you typically win are outside the Strike Zone.
It’s not enough to just add new opportunities
to your pipeline. You must add enough to
replace the opportunities that have flowed
out as Won and Lost deals.
This is your pipeline flow. To prevent your
pipeline from shrinking, you need to create
more opportunities than you lost – carefully
tracking your pipeline flow over time.
If you want to use your pipeline to make
accurate bookings forecasts, you need to
correctly define your pipeline stages and use
them to predict the likelihood of a deal
If an opportunity makes it to a certain stage,
you know the probability that it will ultimately
convert into a deal.
1. Design Your Sales Process for
Effective Pipeline Management
Your sales process should be mapped to the
steps your buyers take to buy from you.
According to CSO Insights, a formalized
sales process leads to:
• 53% increase in forecasted deals won
• 63% increase in reps making quotas
• 88% increase in companies hitting
Pipeline management is about tracking
open opportunities as they move through
your sales process.
If opportunities are stalling in particular
stages, you must look into the problem and
address it. The only way to do this is to
analyze your sales funnel by stage. Are you
losing a large share of deals in the same
When measuring your pipeline, you have to
know not just the number of total
opportunities in it, but also the value of all
If you have $5 million in your pipeline today
and a 31% overall win rate, you can feel
comfortable with hitting your $1 million sales
Sometimes you need a more detailed
understanding of your pipeline in order to
manage it effectively.
Don’t just look at your overall pipeline, but
drill down to view it at the rep level. Does on
rep have many opportunities in early stages?
Is that rep on target to hit their goals? The
pipeline analysis by rep can tell you.
Time kills all deals.
Knowing this, you should regularly check
open opportunities that are falling outside
your normal range for won deals. Compare
your won deals to your lost deals by sales
cycle. Tracking age in stage for won and lost
opportunities is a great way to evaluate the
open opportunities in your pipeline and their
likelihood of converting into deals.
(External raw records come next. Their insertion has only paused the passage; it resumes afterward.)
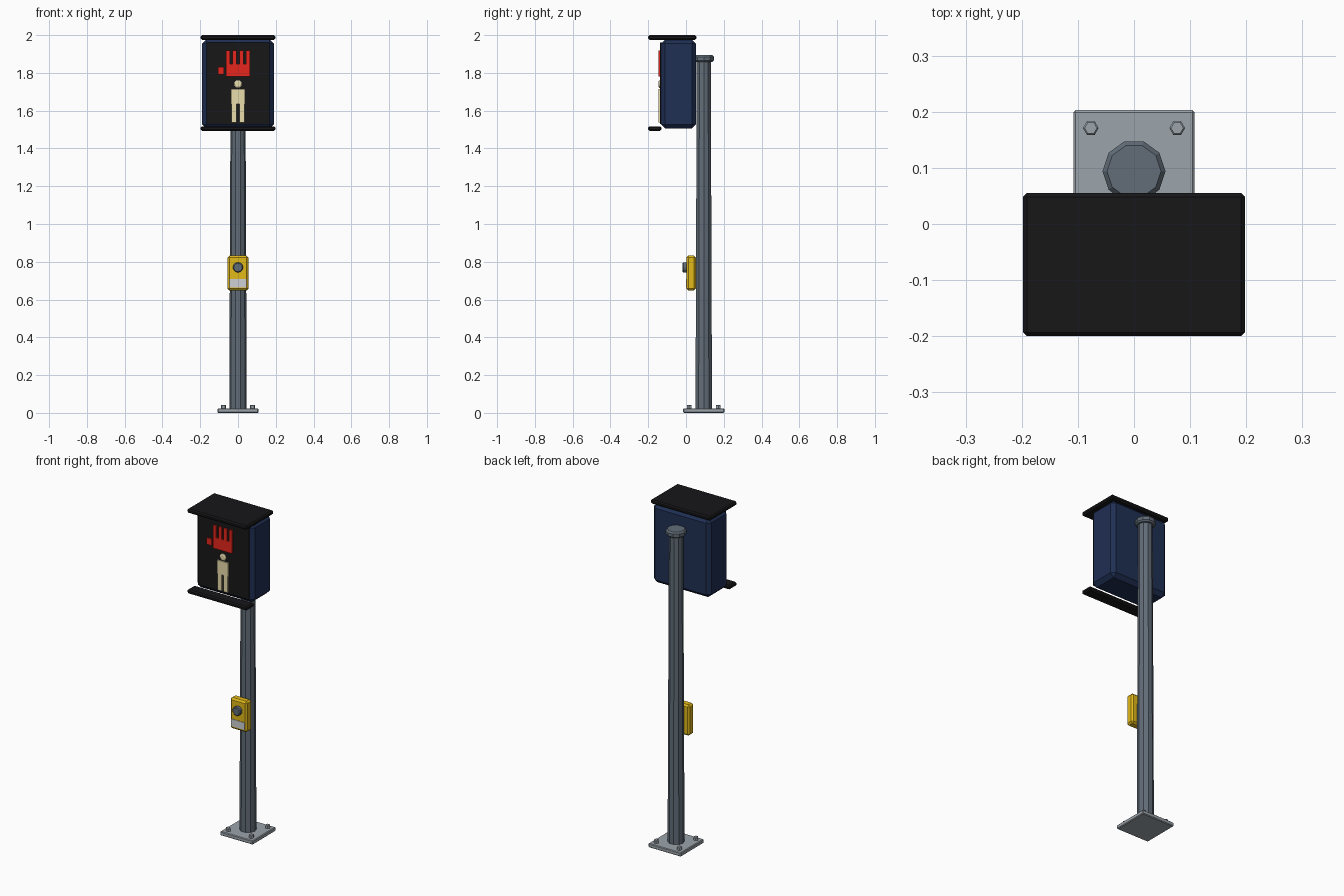
import bpy, bmesh
from math import cos, sin, pi
from mathutils import Matrix

if "Cube" in bpy.data.objects:
    bpy.data.objects.remove(bpy.data.objects["Cube"])


def material(name, rgb):
    # display colour 0-255 to linear
    m = bpy.data.materials.new(name)
    m.diffuse_color = [(c / 255) ** 2.2 for c in rgb] + [1]
    m.use_nodes = True
    m.node_tree.nodes["Principled BSDF"].inputs["Base Color"].default_value = m.diffuse_color
    return m


NAVY = material("navy", (36, 50, 84))
BLACK = material("black", (29, 29, 31))
STEEL = material("slate_steel", (98, 109, 120))
ZINC = material("zinc", (155, 163, 170))
YELLOW = material("yellow", (226, 184, 32))
RED = material("red", (230, 42, 34))
CREAM = material("cream", (232, 220, 170))
LABEL = material("label_grey", (205, 207, 210))


def finish(name, bm, mat):
    bmesh.ops.recalc_face_normals(bm, faces=bm.faces)
    me = bpy.data.meshes.new(name)
    bm.to_mesh(me)
    bm.free()
    me.materials.append(mat)
    ob = bpy.data.objects.new(name, me)
    bpy.context.collection.objects.link(ob)
    return ob


def box(name, lo, hi, mat, bevel=0):
    bm = bmesh.new()
    bmesh.ops.create_cube(bm, size=1)
    for v in bm.verts:
        v.co = [(a + b) / 2 + c * (b - a) for a, b, c in zip(lo, hi, v.co)]
    if bevel:
        bmesh.ops.bevel(bm, geom=bm.edges[:], offset=bevel, segments=1,
                        profile=0.5, affect='EDGES')
    return finish(name, bm, mat)


def turned(name, profile, sides, loc, mat, forward=False):
    # profile is (radius, height); forward points the axis towards -y
    bm = bmesh.new()
    rings = [[bm.verts.new((r * cos(2 * pi * i / sides), r * sin(2 * pi * i / sides), h))
              for i in range(sides)] for r, h in profile]
    for a, b in zip(rings, rings[1:]):
        for i in range(sides):
            j = (i + 1) % sides
            bm.faces.new((a[i], a[j], b[j], b[i]))
    bm.faces.new(rings[0][::-1])
    bm.faces.new(rings[-1])
    mx = Matrix.Translation(loc)
    if forward:
        mx = mx @ Matrix.Rotation(pi / 2, 4, 'X')
    bmesh.ops.transform(bm, matrix=mx, verts=bm.verts)
    return finish(name, bm, mat)


PY = 0.094  # pole centre

# Base plate and anchor bolts
box("base_plate", (-.108, PY - .109, 0), (.108, PY + .109, .024), ZINC, .004)
for sx in (-1, 1):
    for sy in (-1, 1):
        turned("anchor_bolt", [(.014, .02), (.014, .04), (.011, .043)], 6,
               (sx * .077, PY + sy * .077, 0), ZINC)

# Tapered pole and cap
turned("pole", [(.046, .02), (.039, 1.87)], 10, (0, PY, 0), STEEL)
turned("pole_cap", [(.048, 1.858), (.056, 1.866), (.056, 1.885), (.048, 1.895)],
       10, (0, PY, 0), STEEL)

# Signal housing, display and visors
box("housing", (-.19, -.132, 1.505), (.19, .053, 1.977), NAVY, .022)
box("display_panel", (-.168, -.138, 1.53), (.168, -.12, 1.96), BLACK)
box("top_visor", (-.198, -.2, 1.975), (.198, .055, 2), BLACK, .007)
box("bottom_visor", (-.198, -.2, 1.493), (.198, -.13, 1.517), BLACK, .007)

# Raised hand symbol
F, B = -.146, -.136
box("hand_palm", (-.064, F, 1.78), (.064, B, 1.846), RED)
for i in range(4):
    x = -.053 + i * .0353
    box("hand_finger", (x - .0105, F, 1.84), (x + .0105, B, 1.918), RED)
box("hand_thumb", (-.106, F, 1.792), (-.073, B, 1.83), RED)

# Walking figure symbol
turned("figure_head", [(.02, 0), (.02, .006), (.014, .01)], 12,
       (0, B, 1.741), CREAM, True)
box("figure_torso", (-.036, F, 1.635), (.036, B, 1.716), CREAM)
for s in (-1, 1):
    box("figure_leg", (min(s * .007, s * .034), F, 1.538),
        (max(s * .007, s * .034), B, 1.64), CREAM)

# Push button box
box("button_box", (-.056, .002, .648), (.056, .052, .832), YELLOW, .01)
turned("push_button", [(.027, 0), (.027, .018), (.022, .023)], 12,
       (0, .004, .77), STEEL, True)
box("button_label", (-.045, -.001, .665), (.045, .01, .708), LABEL)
A lengthy or increasing sales cycle is often
the byproduct of an unhealthy sales
Regularly measure your sales cycle to
ensure you’re closing opportunities quickly,
and no single stage is holding up deals.
Identify problematic stages and coach your
reps to improve their skills and move
opportunities through that specific stage.
You shouldn’t only look at your average
sales cycle in aggregate – you should also
analyze it by employee.
This gives you a much more detailed view
into why your sales cycle is changing and
what you can do to correct the problem. Is
one rep closing deals faster than others?
Learn what this rep is doing and use that
information to coach the rest of your team.
Maintaining a healthy pipeline means having
an accurate and up-to-the-minute picture.
To achieve this, you must closely monitor
changes to open opportunities, especially for
deals past Stage 2. If an opportunity has
changed its expected value or close date
multiple times, it may be less likely to
convert. Check in with reps regularly to see
how opportunities are changing.
You can’t base your forecast on guesses
about when opportunities will close.
Instead, multiply the value of opportunities in
each stage by the historical conversion rate
from that stage to Closed-Won. No
forecasting model is perfect, but we found
this provides a reliable figure and a simple
way to understand your sales process.
Want more sales pipeline
Check out the
full guide here.